Exercise directions
A single number is the answer: how many lines of the entries contain the word "bevel"?

(Document images with source code)
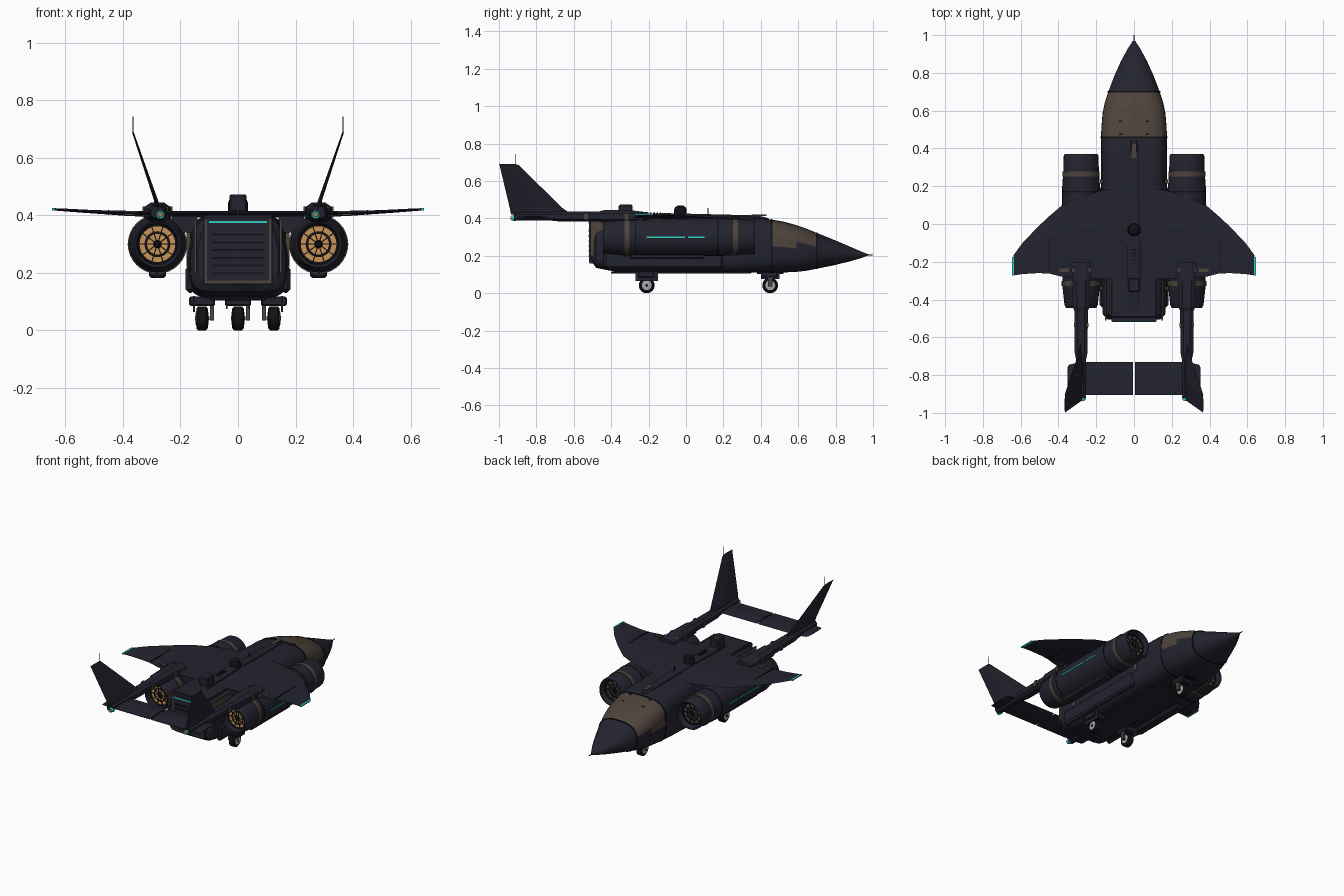
import bpy, bmesh, math
from mathutils import Vector, Matrix

cube = bpy.data.objects.get("Cube")
if cube:
    bpy.data.objects.remove(cube)

def material(name, rgb):
    m = bpy.data.materials.new(name)
    m.use_nodes = True
    m.diffuse_color = (*rgb, 1)
    b = m.node_tree.nodes["Principled BSDF"]
    b.inputs["Base Color"].default_value = (*rgb, 1)
    b.inputs["Roughness"].default_value = 0.7
    return m

NAVY = material("dark navy", (.017, .017, .029))
BLACK = material("near black", (.006, .006, .008))
BROWN = material("dull brown", (.075, .056, .044))
GOLD = material("burnt gold", (.6, .3, .09))
CYAN = material("cyan glow", (.03, .62, .56))
GREY = material("hub grey", (.4, .4, .42))

def finish(name, bm, mats, smooth=False, rule=None):
    bmesh.ops.recalc_face_normals(bm, faces=bm.faces)
    if rule:
        for f in bm.faces:
            f.material_index = rule(f.calc_center_median())
    me = bpy.data.meshes.new(name)
    bm.to_mesh(me)
    bm.free()
    ob = bpy.data.objects.new(name, me)
    bpy.context.collection.objects.link(ob)
    for m in mats:
        me.materials.append(m)
    if smooth:
        bpy.ops.object.select_all(action='DESELECT')
        ob.select_set(True)
        bpy.context.view_layer.objects.active = ob
        bpy.ops.object.shade_smooth_by_angle(angle=math.radians(35))
    return ob

def loft(name, rings, mats, smooth=False, rule=None, caps=True):
    bm = bmesh.new()
    rows = [[bm.verts.new(p) for p in r] for r in rings]
    n = len(rows[0])
    for a, b in zip(rows, rows[1:]):
        for i in range(n):
            j = (i + 1) % n
            bm.faces.new((a[i], a[j], b[j], b[i]))
    if caps:
        bm.faces.new(rows[0])
        bm.faces.new(rows[-1])
    return finish(name, bm, mats, smooth, rule)

def box(name, lo, hi, mat, bevel=0):
    bm = bmesh.new()
    bmesh.ops.create_cube(bm, size=1)
    size = [b - a for a, b in zip(lo, hi)]
    bmesh.ops.scale(bm, vec=size, verts=bm.verts)
    bmesh.ops.translate(bm, vec=(Vector(lo) + Vector(hi)) / 2, verts=bm.verts)
    if bevel:
        bmesh.ops.bevel(bm, geom=bm.edges[:], offset=bevel, segments=1, affect='EDGES')
    return finish(name, bm, [mat])

def turned(name, centre, profile, mats, axis='y', n=32, rule=None, caps=True):
    """Turn (position, radius) pairs around an axis."""
    rings = []
    for t, r in profile:
        ring = []
        for i in range(n):
            a = math.tau * i / n
            u, v = r * math.cos(a), r * math.sin(a)
            p = {'x': (t, u, v), 'y': (u, t, v), 'z': (u, v, t)}[axis]
            ring.append(Vector(centre) + Vector(p))
        rings.append(ring)
    return loft(name, rings, mats, True, rule, caps)

def mir(s, lo, hi):
    xs = sorted((s * lo[0], s * hi[0]))
    return (xs[0], *lo[1:]), (xs[1], *hi[1:])

# Fuselage: rounded sections of (y, half width, bottom, top, squareness, taper)
sections = [(-.505, .14, .17, .38, 6, .15), (-.48, .165, .135, .395, 6, .15),
            (-.36, .175, .112, .4, 5, .13), (.2, .175, .11, .405, 5, .1),
            (.4, .176, .11, .402, 4, .05), (.46, .175, .11, .393, 3.5, 0),
            (.52, .172, .111, .383, 3.2, 0), (.59, .166, .114, .364, 3, 0),
            (.65, .153, .121, .343, 2.7, 0), (.7, .136, .131, .322, 2.5, 0),
            (.78, .106, .147, .29, 2.2, 0), (.86, .07, .166, .256, 2, 0),
            (.93, .032, .186, .226, 2, 0), (.97, .006, .2, .21, 2, 0)]
def section(y, w, lo, hi, e, taper, n=40):
    ring = []
    for i in range(n):
        c, s = math.cos(math.tau * i / n), math.sin(math.tau * i / n)
        x = math.copysign(abs(c) ** (2 / e), c)
        z = math.copysign(abs(s) ** (2 / e), s)
        ring.append((x * w * (1 - taper * max(0, z)), y, (lo + hi) / 2 + z * (hi - lo) / 2))
    return ring
loft("fuselage", [section(*s) for s in sections], [NAVY, BROWN], True,
     lambda c: int(.46 < c.y < .7 and c.z > .255))
turned("nose_probe", (0, 0, .205), [(.96, .004), (1, .002)], [BLACK], n=8)
for y, k in ((.455, 5), (.695, 9)):
    w, lo, hi, e = sections[k][1:5]
    loft("canopy_band", [section(y + d, w + .003, lo - .002, hi + .003, e, 0) for d in (0, .008)],
         [BLACK], True)

# Spine, dome and top fittings
loft("spine", [[(-w, y, .39), (-w, y, z - .008), (-w * .6, y, z), (w * .6, y, z), (w, y, z - .008), (w, y, .39)]
               for y, w, z in ((.44, .016, .402), (.38, .024, .416), (-.1, .035, .428),
                               (-.28, .035, .425), (-.49, .03, .402))], [NAVY])
box("spine_hatch", (-.012, .35, .412), (.012, .43, .421), BROWN)
turned("sensor_dome", (0, -.03, .42), [(0, .034), (.025, .034), (.04, .028), (.05, .012)], [BLACK], 'z', 20)
box("rear_antenna_box", (-.03, -.36, .4), (.03, -.285, .473), NAVY, .006)
box("mast", (-.002, .115, .41), (.002, .12, .455), BLACK)
for i in range(5):
    box("spine_vent", (-.01, -.21 + i * .017, .427), (.01, -.201 + i * .017, .431), BLACK)
box("rear_deck", (-.12, -.495, .385), (.12, -.2, .405), NAVY, .004)

# Rear ramp with frame, slats and light
box("ramp", (-.12, -.515, .16), (.12, -.48, .395), NAVY)
for s in (1, -1):
    box("ramp_frame_side", *mir(s, (.107, -.519, .165), (.115, -.5, .385)), BROWN)
box("ramp_frame_bottom", (-.115, -.519, .165), (.115, -.5, .173), BROWN)
box("ramp_light", (-.1, -.52, .373), (.1, -.49, .381), CYAN)
for i in range(6):
    box("ramp_slat", (-.09, -.52, .195 + i * .027), (.09, -.5, .202 + i * .027), BLACK)

# Belly panels
box("belly_panel", (-.1, -.4, .105), (.1, .35, .116), NAVY, .004)
box("nose_gear_bay", (-.035, .38, .104), (.035, .52, .116), BLACK)

def wing_ring(x, le, te, z, t):
    mid = le + (te - le) * .4
    return [(x, le, z), (x, mid, z + t), (x, te, z + t * .2), (x, te, z - t * .2), (x, mid, z - t)]

for s, side in ((1, "left_"), (-1, "right_")):
    X = s * .28
    # Main wing with glowing tip
    loft(side + "wing", [wing_ring(s * x, le, -te, z, t) for x, le, te, z, t in
         ((.0, .2, .29, .403, .012), (.18, .175, .29, .404, .012), (.28, .145, .288, .405, .011),
          (.386, .095, .278, .407, .009), (.45, .04, .262, .41, .007), (.51, -.016, .26, .413, .006),
          (.59, -.1, .265, .418, .005), (.638, -.165, .272, .421, .004))], [NAVY])
    box(side + "wing_tip_light", *mir(s, (.636, -.272, .417), (.646, -.175, .425)), CYAN)
    box(side + "wing_patch", *mir(s, (.345, -.255, .4), (.395, -.235, .416)), BROWN)
    box(side + "flap_line", *mir(s, (.449, -.255, .402), (.452, -.06, .419)), BLACK)

    # Engine nacelle, open at both ends
    turned(side + "nacelle", (X, 0, .3),
           [(.34, .07), (.366, .08), (.37, .087), (.36, .092), (.28, .094), (.2, .1), (-.26, .1),
            (-.34, .098), (-.43, .088), (-.445, .08), (-.44, .072), (-.39, .066)], [NAVY],
           caps=False)
    for y, r in ((.265, .0985), (-.315, .103)):
        turned(side + "nacelle_band", (X, 0, .3), [(y - .013, r - .02), (y - .013, r), (y + .013, r), (y + .013, r - .02)],
               [BROWN], caps=False)
    for y in (.17, -.27):
        turned(side + "nacelle_seam", (X, 0, .3), [(y - .004, .09), (y - .004, .102), (y + .004, .102), (y + .004, .09)],
               [BLACK], caps=False)
    for name, y, d, m in (("intake_fan", .33, 1, BROWN), ("exhaust_disc", -.4, -1, GOLD)):
        turned(side + name, (X, y, .3), [(-.004, .075), (.004, .075)], [m])
        turned(side + name + "_hub", (X, y, .3), [(0, .016), (d * .02, .008)], [BLACK], n=16)
        for r in (.036, .062):
            turned(side + name + "_ring", (X, y, .3),
                   [(0, r), (d * .008, r), (d * .008, r + (.003 if r < .05 else .013)), (0, r + .015)], [BLACK], caps=False)
        for i in range(10):
            bm = bmesh.new()
            bmesh.ops.create_cube(bm, size=1)
            bmesh.ops.scale(bm, vec=(.055, .008, .004), verts=bm.verts)
            bmesh.ops.translate(bm, vec=(.036, 0, 0), verts=bm.verts)
            bmesh.ops.rotate(bm, matrix=Matrix.Rotation(math.tau * i / 10, 3, 'Y'), verts=bm.verts)
            bmesh.ops.translate(bm, vec=(X, y + d * .005, .3), verts=bm.verts)
            finish(side + name + "_blade", bm, [BLACK])
    for a, b in ((-.21, -.005), (.012, .1)):
        box(side + "engine_light", *mir(s, (.377, a, .296), (.384, b, .303)), CYAN)
    box(side + "engine_keel", *mir(s, (.25, -.3, .183), (.31, .1, .215)), NAVY, .008)
    box(side + "pylon", *mir(s, (.14, -.27, .34), (.23, .14, .398)), NAVY)
    box(side + "body_rail", *mir(s, (.145, -.51, .2), (.153, -.3, .385)), BROWN)
    box(side + "side_sponson", *mir(s, (.15, -.44, .13), (.182, .2, .225)), NAVY, .012)
    for y in (.215, -.35):
        box(side + "body_band", *mir(s, (.165, y, .22), (.179, y + .02, .34)), BROWN)
    for dy in (.49, .56):
        box(side + "canopy_latch", *mir(s, (.06, dy - .02, .37), (.08, dy - .012, .392 - (dy - .49) * .25)), BLACK)

    # Tail boom
    loft(side + "tail_boom", [[(X + u * w, y, .41 + v * h) for u, v in
         ((-1, -.5), (-.5, -1), (.5, -1), (1, -.5), (1, .5), (.5, 1), (-.5, 1), (-1, .5))]
         for y, w, h in ((-.2, .05, .022), (-.3, .048, .034), (-.44, .044, .034), (-.46, .036, .028),
                         (-.68, .034, .026), (-.72, .026, .022), (-.92, .022, .02))], [NAVY])
    for y in (-.245, -.32, -.535):
        w = .052 if y > -.4 else .038
        box(side + "boom_band", *mir(s, (.28 - w, y - .01, .392), (.28 + w, y + .01, .43)), BROWN)
    turned(side + "tail_light", (s * .27, -.92, .402), [(-.012, .013), (.012, .017)], [CYAN], n=12)
    turned(side + "tail_light_core", (s * .27, -.933, .402), [(-.004, .007), (.004, .009)], [GOLD], n=12)

    # Tailplane half with outer stub
    loft(side + "tailplane", [wing_ring(s * x, le, te, .407, t) for x, le, te, t in
         ((.004, -.73, -.905, .008), (.28, -.73, -.905, .008), (.345, -.745, -.9, .005),
          (.352, -.76, -.895, .003))], [NAVY])

    # Canted fin and its antenna
    loft(side + "tail_fin", [[(s * x, le, z), (s * (x + t), (le + te) / 2, z), (s * x, te, z),
         (s * (x - t), (le + te) / 2, z)] for x, le, te, z, t in
         ((.277, -.61, -.935, .42, .009), (.286, -.66, -.942, .455, .007), (.364, -.895, -.997, .685, .003),
          (.366, -.91, -1, .69, .002))], [NAVY])
    turned(side + "fin_antenna", (s * .365, -.91, 0), [(.68, .002), (.743, .0015)], [BLACK], 'z', 8)

def wheel(side, x, y):
    # Tyre, hub and leg
    turned(side + "tyre", (x, y, .042), [(-.02, .024), (-.02, .034), (-.014, .042), (.014, .042), (.02, .034), (.02, .024)],
           [BLACK], 'x', 28)
    turned(side + "wheel_hub", (x, y, .042), [(-.022, .02), (-.021, .026), (.021, .026), (.022, .02)], [GREY], 'x', 20)
    turned(side + "hub_cap", (x, y, .042), [(-.025, .008), (.025, .008)], [BLACK], 'x', 12)
    k = -1 if x > 0 else 1
    box(side + "gear_leg", (x + k * .034 - .007, y - .012, .035), (x + k * .034 + .007, y + .012, .125), BROWN)
    box(side + "gear_axle", (min(x, x + k * .034), y - .006, .036), (max(x, x + k * .034), y + .006, .048), GREY)
    box(side + "gear_mount", (x - .045, y - .045, .085), (x + .045, y + .04, .118), NAVY, .005)

wheel("nose_", 0, .45)
for s, side in ((1, "left_"), (-1, "right_")):
    wheel(side, s * .125, -.21)
    box(side + "gear_door", *mir(s, (.15, -.27, .065), (.156, -.15, .12)), NAVY)
    box(side + "nose_gear_door", *mir(s, (.036, .4, .075), (.041, .5, .115)), NAVY)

Written reply
3